According to BMW, the left turn assistant system automatically activates by using a combination of two inputs. First, it will use the vehicle positioning function from the navigation system to detect when the car is within a meter of an intersection. If that's the case, the system will then use a camera to locate road markings and borders typically used to indicate a turn-off or left-turn lane.
Once activated, laser technology is used to detect cars within 100 meters in oncoming traffic. If the car continues into the intersection and path of an accident, the left turn assistant will sound an alert and display warnings on the instrument panel and heads-up display. Additionally, the system will automatically bring the car to a complete stop by applying the brakes. The automatic brake feature will only work at speeds up to 10 km/h (about 6 mph) and has an override feature.
While much of the technology just mentioned—cameras, lasers and automatic brake application—is already used in today’s accident avoidance systems such as adaptive cruise control, BMW’s left turn assistant adds vehicle-to-vehicle communication to the mix. The automaker says that the use of a wireless local area network (WLAN) device will increase the vehicle detection feature from 100 meters to 250 -- a boon when blind corners or small vehicles (BMW mentions motorcyclists may benefit from this system the most) are thrown into the mix. Since the system works by exchanging vehicle data such as speed and steering angle, both vehicles would have to be equipped with the WLAN device for the system to work.
The left turn assistant, which was developed as part of the European Union Intersafe 2 partnership to improve safety at road intersections, is still in its testing phase, and is only installed in a 5 series demonstrator at this point. No word yet on if such a system will ultimately become part of BMW's production-ready electro-nannies.

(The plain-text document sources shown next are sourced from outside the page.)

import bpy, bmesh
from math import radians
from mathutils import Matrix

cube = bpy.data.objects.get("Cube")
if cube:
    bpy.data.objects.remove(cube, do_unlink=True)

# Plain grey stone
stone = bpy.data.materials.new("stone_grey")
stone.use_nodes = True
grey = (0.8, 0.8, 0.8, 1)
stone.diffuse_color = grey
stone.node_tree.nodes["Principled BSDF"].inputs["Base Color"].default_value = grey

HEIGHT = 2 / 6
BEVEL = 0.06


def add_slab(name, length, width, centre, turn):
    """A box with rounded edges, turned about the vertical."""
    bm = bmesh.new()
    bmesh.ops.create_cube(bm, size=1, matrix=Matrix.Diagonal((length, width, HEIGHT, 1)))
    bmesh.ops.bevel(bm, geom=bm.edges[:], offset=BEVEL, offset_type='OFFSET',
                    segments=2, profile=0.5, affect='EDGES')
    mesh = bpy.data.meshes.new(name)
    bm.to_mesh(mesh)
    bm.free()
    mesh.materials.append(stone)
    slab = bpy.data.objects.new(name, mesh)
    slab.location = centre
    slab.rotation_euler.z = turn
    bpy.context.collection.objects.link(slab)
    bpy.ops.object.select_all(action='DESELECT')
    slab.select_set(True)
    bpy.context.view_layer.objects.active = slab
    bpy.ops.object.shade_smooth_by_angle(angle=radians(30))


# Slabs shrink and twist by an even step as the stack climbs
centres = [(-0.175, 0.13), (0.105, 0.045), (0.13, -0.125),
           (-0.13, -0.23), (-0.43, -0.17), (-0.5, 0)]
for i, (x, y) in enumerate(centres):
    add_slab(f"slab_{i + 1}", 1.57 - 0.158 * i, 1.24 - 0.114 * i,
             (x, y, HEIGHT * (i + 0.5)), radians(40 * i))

What say you: is this system a good idea, or is it just another sign that today's drivers have become a bit too lazy when behind the wheel? Send us your thoughts on the matter to us by means of the comments section below.